Stored items from a collection:
▼

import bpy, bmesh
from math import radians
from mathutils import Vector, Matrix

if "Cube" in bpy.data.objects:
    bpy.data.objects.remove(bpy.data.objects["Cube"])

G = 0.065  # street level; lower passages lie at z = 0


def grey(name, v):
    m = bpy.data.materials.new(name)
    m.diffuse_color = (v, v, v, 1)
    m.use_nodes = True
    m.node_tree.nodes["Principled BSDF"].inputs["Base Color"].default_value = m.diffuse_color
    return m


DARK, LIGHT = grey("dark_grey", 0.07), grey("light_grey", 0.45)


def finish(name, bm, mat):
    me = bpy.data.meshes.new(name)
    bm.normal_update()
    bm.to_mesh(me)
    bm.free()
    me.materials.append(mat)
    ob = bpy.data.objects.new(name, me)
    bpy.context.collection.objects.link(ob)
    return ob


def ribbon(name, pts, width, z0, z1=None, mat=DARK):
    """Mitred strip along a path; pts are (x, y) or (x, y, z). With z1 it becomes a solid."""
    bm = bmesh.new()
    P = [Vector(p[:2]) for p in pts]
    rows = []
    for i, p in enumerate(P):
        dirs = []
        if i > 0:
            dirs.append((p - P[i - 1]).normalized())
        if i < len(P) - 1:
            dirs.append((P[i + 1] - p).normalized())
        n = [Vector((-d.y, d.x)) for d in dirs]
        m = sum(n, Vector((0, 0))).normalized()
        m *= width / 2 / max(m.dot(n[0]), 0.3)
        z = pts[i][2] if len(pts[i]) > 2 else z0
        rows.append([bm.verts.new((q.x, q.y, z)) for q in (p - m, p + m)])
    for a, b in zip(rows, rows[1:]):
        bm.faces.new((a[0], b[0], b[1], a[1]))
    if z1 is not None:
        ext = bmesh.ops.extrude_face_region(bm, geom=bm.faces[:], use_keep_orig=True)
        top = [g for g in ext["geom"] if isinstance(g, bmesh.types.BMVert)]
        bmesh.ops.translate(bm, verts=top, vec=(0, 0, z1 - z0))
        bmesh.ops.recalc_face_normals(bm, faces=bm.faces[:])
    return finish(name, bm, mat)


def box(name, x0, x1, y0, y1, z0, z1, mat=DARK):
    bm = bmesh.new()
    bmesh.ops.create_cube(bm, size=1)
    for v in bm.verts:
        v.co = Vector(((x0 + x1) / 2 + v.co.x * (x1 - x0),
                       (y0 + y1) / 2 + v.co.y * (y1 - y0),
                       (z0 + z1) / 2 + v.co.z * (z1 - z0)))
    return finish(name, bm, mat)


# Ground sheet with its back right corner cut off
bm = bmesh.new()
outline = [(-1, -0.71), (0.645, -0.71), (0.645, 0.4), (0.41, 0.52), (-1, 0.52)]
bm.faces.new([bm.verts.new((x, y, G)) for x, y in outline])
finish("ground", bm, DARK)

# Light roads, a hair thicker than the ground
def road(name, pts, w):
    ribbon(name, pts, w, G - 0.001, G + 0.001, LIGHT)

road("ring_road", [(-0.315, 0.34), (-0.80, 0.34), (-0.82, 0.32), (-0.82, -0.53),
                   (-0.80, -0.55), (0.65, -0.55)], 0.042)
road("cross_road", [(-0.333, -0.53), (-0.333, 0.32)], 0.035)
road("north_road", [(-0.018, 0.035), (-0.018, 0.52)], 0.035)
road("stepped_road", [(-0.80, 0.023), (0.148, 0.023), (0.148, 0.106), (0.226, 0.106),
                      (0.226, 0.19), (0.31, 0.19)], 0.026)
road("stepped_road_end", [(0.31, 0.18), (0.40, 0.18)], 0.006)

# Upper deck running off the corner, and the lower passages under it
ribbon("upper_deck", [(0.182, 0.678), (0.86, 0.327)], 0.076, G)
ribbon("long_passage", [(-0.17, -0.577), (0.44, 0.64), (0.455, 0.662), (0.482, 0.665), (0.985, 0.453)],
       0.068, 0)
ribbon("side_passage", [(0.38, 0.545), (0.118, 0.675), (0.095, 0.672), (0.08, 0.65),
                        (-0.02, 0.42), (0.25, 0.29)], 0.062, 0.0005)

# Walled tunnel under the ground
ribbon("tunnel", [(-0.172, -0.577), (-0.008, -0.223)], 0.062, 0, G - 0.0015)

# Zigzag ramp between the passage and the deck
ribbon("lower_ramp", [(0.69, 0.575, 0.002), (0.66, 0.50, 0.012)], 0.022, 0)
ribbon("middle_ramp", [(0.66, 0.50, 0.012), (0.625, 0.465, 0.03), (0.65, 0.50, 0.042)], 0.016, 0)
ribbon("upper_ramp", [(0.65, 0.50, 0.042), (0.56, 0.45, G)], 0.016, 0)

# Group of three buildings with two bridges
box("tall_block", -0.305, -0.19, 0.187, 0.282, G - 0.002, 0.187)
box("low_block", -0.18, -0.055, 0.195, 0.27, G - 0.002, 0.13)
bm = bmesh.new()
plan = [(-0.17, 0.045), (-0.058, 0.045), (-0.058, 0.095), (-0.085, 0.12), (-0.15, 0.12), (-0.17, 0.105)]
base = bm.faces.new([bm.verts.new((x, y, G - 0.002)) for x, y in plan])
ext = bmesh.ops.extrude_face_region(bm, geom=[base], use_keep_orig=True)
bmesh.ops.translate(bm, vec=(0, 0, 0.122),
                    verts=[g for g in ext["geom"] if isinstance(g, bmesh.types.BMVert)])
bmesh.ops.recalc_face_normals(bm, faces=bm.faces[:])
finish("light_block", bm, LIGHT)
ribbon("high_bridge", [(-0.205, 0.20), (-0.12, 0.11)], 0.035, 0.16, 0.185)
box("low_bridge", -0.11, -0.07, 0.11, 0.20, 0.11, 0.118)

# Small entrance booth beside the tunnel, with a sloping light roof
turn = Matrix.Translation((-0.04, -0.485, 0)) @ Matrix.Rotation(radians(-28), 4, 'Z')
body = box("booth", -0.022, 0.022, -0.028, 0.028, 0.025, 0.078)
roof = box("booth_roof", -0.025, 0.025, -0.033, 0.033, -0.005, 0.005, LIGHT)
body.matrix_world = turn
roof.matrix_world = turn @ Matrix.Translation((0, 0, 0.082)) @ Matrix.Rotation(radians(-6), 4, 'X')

▲
▼

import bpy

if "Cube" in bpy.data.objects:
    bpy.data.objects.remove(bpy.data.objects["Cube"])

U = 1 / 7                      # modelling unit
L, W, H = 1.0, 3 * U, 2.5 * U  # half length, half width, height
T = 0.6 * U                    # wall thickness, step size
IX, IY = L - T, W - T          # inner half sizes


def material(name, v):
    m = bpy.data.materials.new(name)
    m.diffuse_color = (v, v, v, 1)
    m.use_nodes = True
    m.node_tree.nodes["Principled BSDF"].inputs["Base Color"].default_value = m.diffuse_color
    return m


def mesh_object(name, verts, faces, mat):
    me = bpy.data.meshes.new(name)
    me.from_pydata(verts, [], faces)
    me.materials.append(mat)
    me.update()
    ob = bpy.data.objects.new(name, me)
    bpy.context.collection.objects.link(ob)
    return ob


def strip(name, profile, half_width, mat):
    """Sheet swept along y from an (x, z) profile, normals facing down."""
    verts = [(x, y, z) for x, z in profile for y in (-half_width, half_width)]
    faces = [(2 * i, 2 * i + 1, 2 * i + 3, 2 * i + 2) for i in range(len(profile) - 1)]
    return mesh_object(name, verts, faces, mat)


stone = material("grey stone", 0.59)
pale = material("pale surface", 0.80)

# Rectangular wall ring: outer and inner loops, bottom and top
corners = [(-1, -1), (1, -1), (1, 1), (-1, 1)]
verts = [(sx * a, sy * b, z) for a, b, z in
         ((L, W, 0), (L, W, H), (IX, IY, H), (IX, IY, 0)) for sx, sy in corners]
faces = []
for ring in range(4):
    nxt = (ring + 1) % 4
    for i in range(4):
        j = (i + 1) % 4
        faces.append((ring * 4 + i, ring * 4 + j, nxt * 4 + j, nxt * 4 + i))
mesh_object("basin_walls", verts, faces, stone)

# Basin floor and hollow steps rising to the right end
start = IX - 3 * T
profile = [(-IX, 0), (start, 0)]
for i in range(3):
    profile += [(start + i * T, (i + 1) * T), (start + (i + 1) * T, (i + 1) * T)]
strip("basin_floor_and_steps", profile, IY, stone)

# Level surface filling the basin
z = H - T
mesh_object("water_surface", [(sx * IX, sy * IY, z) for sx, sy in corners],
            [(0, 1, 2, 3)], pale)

▲
▼

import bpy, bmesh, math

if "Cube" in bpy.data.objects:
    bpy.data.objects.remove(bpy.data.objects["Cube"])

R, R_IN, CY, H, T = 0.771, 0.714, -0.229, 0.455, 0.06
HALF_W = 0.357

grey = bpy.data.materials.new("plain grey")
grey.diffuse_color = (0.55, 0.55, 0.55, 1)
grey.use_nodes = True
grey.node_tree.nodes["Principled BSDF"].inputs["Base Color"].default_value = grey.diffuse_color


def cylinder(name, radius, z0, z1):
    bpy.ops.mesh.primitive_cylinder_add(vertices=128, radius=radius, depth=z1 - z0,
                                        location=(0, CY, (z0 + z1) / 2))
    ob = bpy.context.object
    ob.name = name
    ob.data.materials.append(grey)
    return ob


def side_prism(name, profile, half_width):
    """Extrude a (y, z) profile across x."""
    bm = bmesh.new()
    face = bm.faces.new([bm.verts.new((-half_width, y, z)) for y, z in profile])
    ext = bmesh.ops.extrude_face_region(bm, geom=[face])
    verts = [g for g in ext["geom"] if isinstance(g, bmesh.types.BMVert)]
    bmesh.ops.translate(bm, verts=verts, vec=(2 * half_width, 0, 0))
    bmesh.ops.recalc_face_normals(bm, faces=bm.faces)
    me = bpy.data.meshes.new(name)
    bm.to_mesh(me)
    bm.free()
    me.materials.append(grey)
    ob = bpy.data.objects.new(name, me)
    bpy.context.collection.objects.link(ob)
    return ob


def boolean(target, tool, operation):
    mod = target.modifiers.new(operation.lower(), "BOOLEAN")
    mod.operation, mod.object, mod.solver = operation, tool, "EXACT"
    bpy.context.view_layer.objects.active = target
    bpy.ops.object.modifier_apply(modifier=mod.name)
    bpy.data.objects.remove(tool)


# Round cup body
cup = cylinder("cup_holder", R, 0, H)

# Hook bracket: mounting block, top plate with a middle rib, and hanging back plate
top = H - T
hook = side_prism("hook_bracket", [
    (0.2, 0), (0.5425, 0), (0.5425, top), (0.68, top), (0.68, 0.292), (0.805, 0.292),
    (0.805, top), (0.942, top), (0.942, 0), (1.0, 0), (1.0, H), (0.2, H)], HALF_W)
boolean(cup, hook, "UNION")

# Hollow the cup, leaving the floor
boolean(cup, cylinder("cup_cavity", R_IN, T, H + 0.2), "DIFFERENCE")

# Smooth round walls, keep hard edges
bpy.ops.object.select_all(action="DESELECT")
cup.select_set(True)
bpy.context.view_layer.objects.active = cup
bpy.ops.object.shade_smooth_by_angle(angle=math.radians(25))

▲

WHAT THIS TASK INVOLVES:
Print exactly the lines above from the one with "strip along a" to the one with "# Ground sheet", including both.

TASK ANSWER:
    """Mitred strip along a path; pts are (x, y) or (x, y, z). With z1 it becomes a solid."""
    bm = bmesh.new()
    P = [Vector(p[:2]) for p in pts]
    rows = []
    for i, p in enumerate(P):
        dirs = []
        if i > 0:
            dirs.append((p - P[i - 1]).normalized())
        if i < len(P) - 1:
            dirs.append((P[i + 1] - p).normalized())
        n = [Vector((-d.y, d.x)) for d in dirs]
        m = sum(n, Vector((0, 0))).normalized()
        m *= width / 2 / max(m.dot(n[0]), 0.3)
        z = pts[i][2] if len(pts[i]) > 2 else z0
        rows.append([bm.verts.new((q.x, q.y, z)) for q in (p - m, p + m)])
    for a, b in zip(rows, rows[1:]):
        bm.faces.new((a[0], b[0], b[1], a[1]))
    if z1 is not None:
        ext = bmesh.ops.extrude_face_region(bm, geom=bm.faces[:], use_keep_orig=True)
        top = [g for g in ext["geom"] if isinstance(g, bmesh.types.BMVert)]
        bmesh.ops.translate(bm, verts=top, vec=(0, 0, z1 - z0))
        bmesh.ops.recalc_face_normals(bm, faces=bm.faces[:])
    return finish(name, bm, mat)


def box(name, x0, x1, y0, y1, z0, z1, mat=DARK):
    bm = bmesh.new()
    bmesh.ops.create_cube(bm, size=1)
    for v in bm.verts:
        v.co = Vector(((x0 + x1) / 2 + v.co.x * (x1 - x0),
                       (y0 + y1) / 2 + v.co.y * (y1 - y0),
                       (z0 + z1) / 2 + v.co.z * (z1 - z0)))
    return finish(name, bm, mat)


# Ground sheet with its back right corner cut off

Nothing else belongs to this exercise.